Johan Strydom, general manager of propertygenie.co.za, said that the poll showed that 31% of people said pungent pooch aroma was their biggest deterrent when home viewing, followed by 24% that noted tired bathrooms and kitchens made them hurry to the exit.
“We all love our dogs but it’s worth remembering that when they spend a lot of time inside they tend to smell the place up. When you live with it everyday you get used to odour le canine, but when it comes to selling your home, your dog might not be your best friend,” said Strydom.
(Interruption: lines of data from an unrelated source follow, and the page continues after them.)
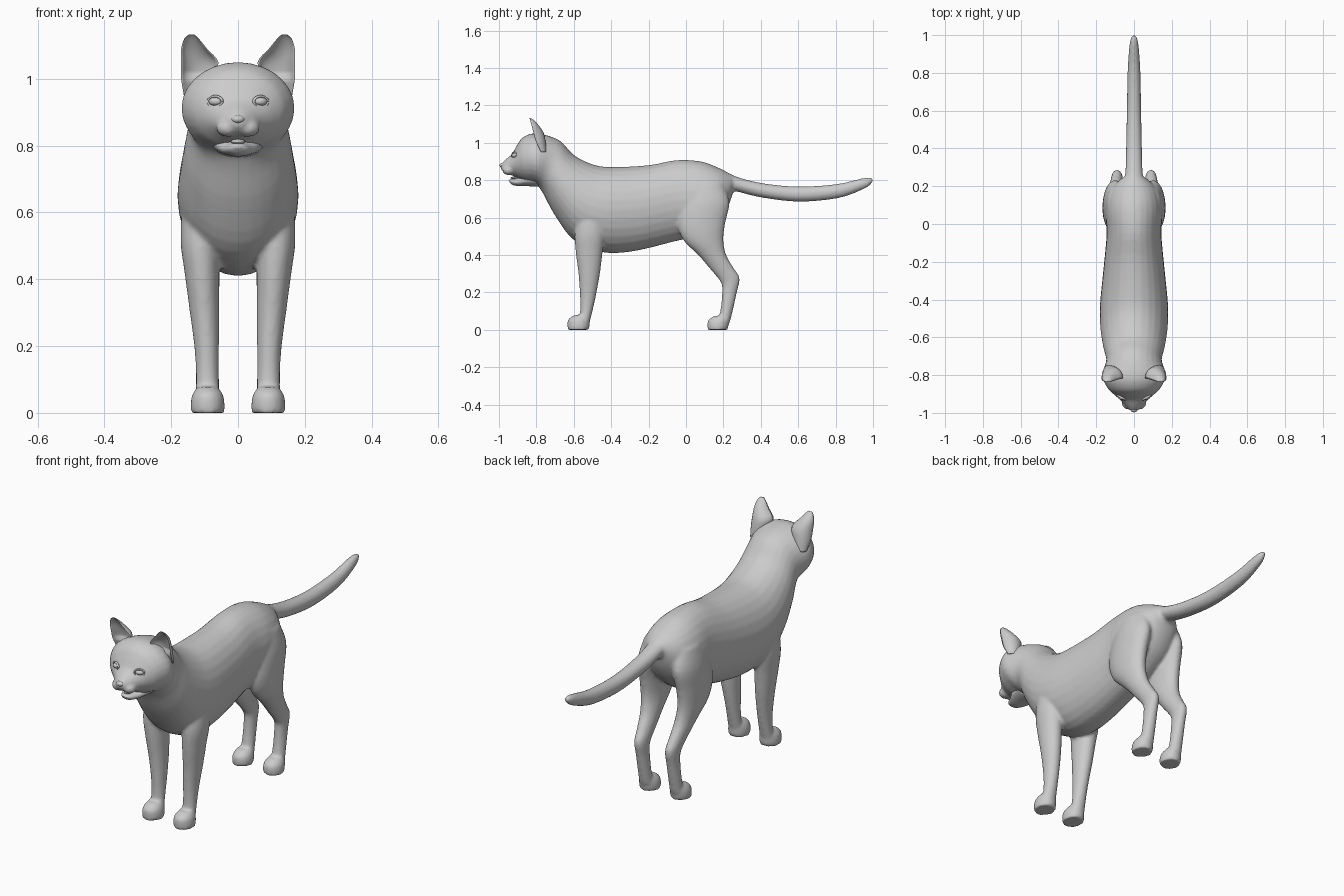
import bpy, bmesh, math
from mathutils import Vector, Matrix

grey = bpy.data.materials.new("soft grey")
grey.diffuse_color = (0.6, 0.6, 0.6, 1)


def spline(rows, steps):
    """Catmull-Rom interpolation of section rows."""
    out = []
    for i in range(len(rows) - 1):
        p0, p1, p2 = rows[max(i - 1, 0)], rows[i], rows[i + 1]
        p3 = rows[min(i + 2, len(rows) - 1)]
        for s in range(steps):
            t = s / steps
            out.append([0.5 * (2 * b + (c - a) * t + (2 * a - 5 * b + 4 * c - d) * t * t
                               + (3 * b - a - 3 * c + d) * t ** 3)
                        for a, b, c, d in zip(p0, p1, p2, p3)])
    return out + [list(rows[-1])]


def skin_rings(bm, rings):
    """Bridge closed rings of points and cap both ends."""
    vs = [[bm.verts.new(p) for p in r] for r in rings]
    n = len(vs[0])
    for a, b in zip(vs, vs[1:]):
        for i in range(n):
            bm.faces.new((a[i], a[(i + 1) % n], b[(i + 1) % n], b[i]))
    bm.faces.new(vs[0][::-1])
    bm.faces.new(vs[-1])


def loft(bm, rows, side=1, steps=4, n=28):
    """Each row: centre x, first edge (y, z), opposite edge (y, z), half width."""
    rings = []
    for x, ya, za, yb, zb, w in spline(rows, steps):
        c = Vector((side * x, (ya + yb) / 2, (za + zb) / 2))
        h = Vector((0, (ya - yb) / 2, (za - zb) / 2))
        rings.append([c + h * math.cos(a) + Vector((w * math.sin(a), 0, 0))
                      for a in (math.tau * i / n for i in range(n))])
    skin_rings(bm, rings)


def ball(bm, centre, radii, rot=0):
    m = Matrix.Translation(centre) @ Matrix.Rotation(rot, 4, 'Z') @ Matrix.Diagonal((*radii, 1))
    bmesh.ops.create_uvsphere(bm, u_segments=20, v_segments=12, radius=1, matrix=m)


def finish(bm, name, voxel=0, smooth=0):
    bmesh.ops.recalc_face_normals(bm, faces=bm.faces)
    me = bpy.data.meshes.new(name)
    bm.to_mesh(me)
    bm.free()
    ob = bpy.data.objects.new(name, me)
    bpy.context.collection.objects.link(ob)
    me.materials.append(grey)
    for p in me.polygons:
        p.use_smooth = True
    if voxel:
        r = ob.modifiers.new("blend", 'REMESH')
        r.mode, r.voxel_size, r.use_smooth_shade = 'VOXEL', voxel, True
        s = ob.modifiers.new("relax", 'SMOOTH')
        s.factor, s.iterations = 0.5, smooth
    return ob


# Skin: head, neck, trunk, tail and legs blended together
bm = bmesh.new()
loft(bm, [(0, -.992, .885, -.988, .855, .018), (0, -.965, .91, -.965, .835, .042),
          (0, -.93, .94, -.93, .825, .075), (0, -.905, .985, -.89, .805, .112),
          (0, -.87, 1.03, -.86, .79, .143), (0, -.80, 1.05, -.80, .775, .17),
          (0, -.68, 1.015, -.765, .73, .147), (0, -.60, .935, -.70, .61, .163),
          (0, -.50, .885, -.60, .48, .178), (0, -.40, .87, -.45, .415, .18),
          (0, -.20, .88, -.28, .42, .162), (0, -.05, .907, -.05, .475, .145),
          (0, .08, .90, .06, .50, .152), (0, .17, .868, .17, .58, .13),
          (0, .235, .835, .225, .66, .08), (0, .265, .82, .25, .73, .035)])
loft(bm, [(0, .14, .87, .16, .76, .06), (0, .28, .815, .26, .742, .046),
          (0, .42, .782, .40, .708, .042), (0, .60, .766, .60, .685, .038),
          (0, .80, .778, .81, .703, .034), (0, .93, .807, .95, .752, .025),
          (0, .985, .815, .995, .785, .014), (0, .998, .806, 1.0, .795, .005)])
for side in (-1, 1):
    # front leg and paw
    loft(bm, [(.10, -.58, .66, -.42, .66, .065), (.112, -.595, .52, -.43, .52, .06),
              (.108, -.59, .42, -.445, .42, .052), (.1, -.575, .30, -.46, .30, .044),
              (.094, -.568, .2, -.478, .2, .037), (.092, -.565, .12, -.495, .12, .034),
              (.092, -.57, .04, -.515, .04, .036)], side)
    loft(bm, [(.091, -.632, 0, -.52, 0, .05), (.091, -.634, .025, -.515, .025, .051),
              (.091, -.63, .055, -.515, .055, .046), (.091, -.60, .078, -.52, .078, .03)], side)
    # hind leg and paw
    loft(bm, [(.085, .0, .78, .2, .78, .055), (.1, -.03, .68, .232, .68, .063),
              (.107, -.045, .57, .21, .57, .06), (.107, -.015, .48, .2, .48, .054),
              (.1, .065, .40, .215, .40, .045), (.094, .125, .33, .255, .33, .037),
              (.09, .185, .255, .287, .275, .031), (.089, .193, .2, .272, .2, .03),
              (.089, .185, .11, .252, .11, .032), (.089, .17, .04, .235, .04, .035)], side)
    loft(bm, [(.09, .117, 0, .222, 0, .049), (.09, .114, .025, .228, .025, .05),
              (.09, .12, .052, .232, .052, .045), (.09, .15, .074, .23, .074, .03)], side)
    # whisker pad and brow
    ball(bm, (side * .03, -.948, .853), (.036, .034, .027))
finish(bm, "body_skin", .0085, 4)

# Ears: crescent sections, hollow towards the front
for side, label in ((-1, "left"), (1, "right")):
    bm = bmesh.new()
    rings = []
    for z, x, y, w, d in spline([(.95, .128, -.775, .034, .03), (1.0, .122, -.80, .048, .05),
                                 (1.05, .115, -.815, .056, .055), (1.09, .131, -.825, .039, .04),
                                 (1.12, .139, -.833, .022, .02), (1.133, .139, -.837, .008, .006)], 4):
        arc = [math.pi * i / 12 for i in range(13)]
        hollow = 0.62 if z > 1.0 else 0.3
        pts = [(math.cos(a) * w, math.sin(a) * d) for a in arc]
        pts += [(math.cos(a) * w * .9, math.sin(a) * d * hollow) for a in arc[-2:0:-1]]
        rings.append([(side * (x + px), y + py, z) for px, py in pts])
    skin_rings(bm, rings)
    finish(bm, label + "_ear")

    # Eye with a raised lid rim
    bm = bmesh.new()
    ball(bm, (side * .068, -.915, .932), (.021, .016, .013), side * .5)
    finish(bm, label + "_eye")
    bm = bmesh.new()
    rot = Matrix.Rotation(side * .5, 3, 'Z')
    rim = []
    for i in range(25):
        a = math.tau * i / 24
        c = Vector((.024 * math.cos(a), 0, .016 * math.sin(a)))
        out = c.normalized()
        rim.append([Vector((side * .068, -.918, .932)) + rot @ (
            c + out * .004 * math.cos(b) + Vector((0, .006 * math.sin(b), 0)))
            for b in (math.tau * k / 8 for k in range(8))])
    skin_rings(bm, rim)
    finish(bm, label + "_eyelid")

# Nose
bm = bmesh.new()
ball(bm, (0, -.98, .879), (.02, .017, .013))
finish(bm, "nose")

# Lower jaw, set below the upper lip to leave the mouth open
bm = bmesh.new()
loft(bm, [(0, -.948, .797, -.944, .79, .008), (0, -.935, .806, -.928, .775, .028),
          (0, -.90, .812, -.895, .768, .046), (0, -.86, .83, -.855, .768, .066),
          (0, -.80, .85, -.79, .765, .08)])
finish(bm, "lower_jaw")

# Tongue
bm = bmesh.new()
ball(bm, (0, -.905, .812), (.022, .035, .008))
finish(bm, "tongue")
The poll showed that the next biggest turn off was the lingering smell of cigarette smoke with 18% of people saying that was their biggest no-no, followed by unbearable décor (14%), ugly burglar proofing (9%) and foul fridges and stoves (4%).
When asked about how sellers showed their homes in the best light, 36% of respondents to the propertygenie.co.za poll said that a thorough spring clean was their top tactic followed by 19% who said they gave the exterior a makeover by painting the outside and ensuring the garden is more Chelsea Flower Show than junkyard.
The next most popular strategy was adding flowers and coffee table books (14%), followed by a basic tidy (13%). And 9% of people said they would do nothing special when it came to selling their home while the same percentage said they would hire a professional home stager.
Said Strydom: “It really is important for sellers to make an effort in this buyers’ market. A good rule to remember is that what you are really selling is a lifestyle, not just bricks and mortar. People need to be able to picture themselves in your home so too much of your personality and taste on show will make it harder for them to do that.”
When it came to probing exactly how home buyers determined their budgets, a whopping 55% said they make a rough estimate from personal calculations while 23% took guidance from their banks.
Only 16% first went through a pre-approval finance process with a bond originator and a paltry 6% sought help from a financial advisor.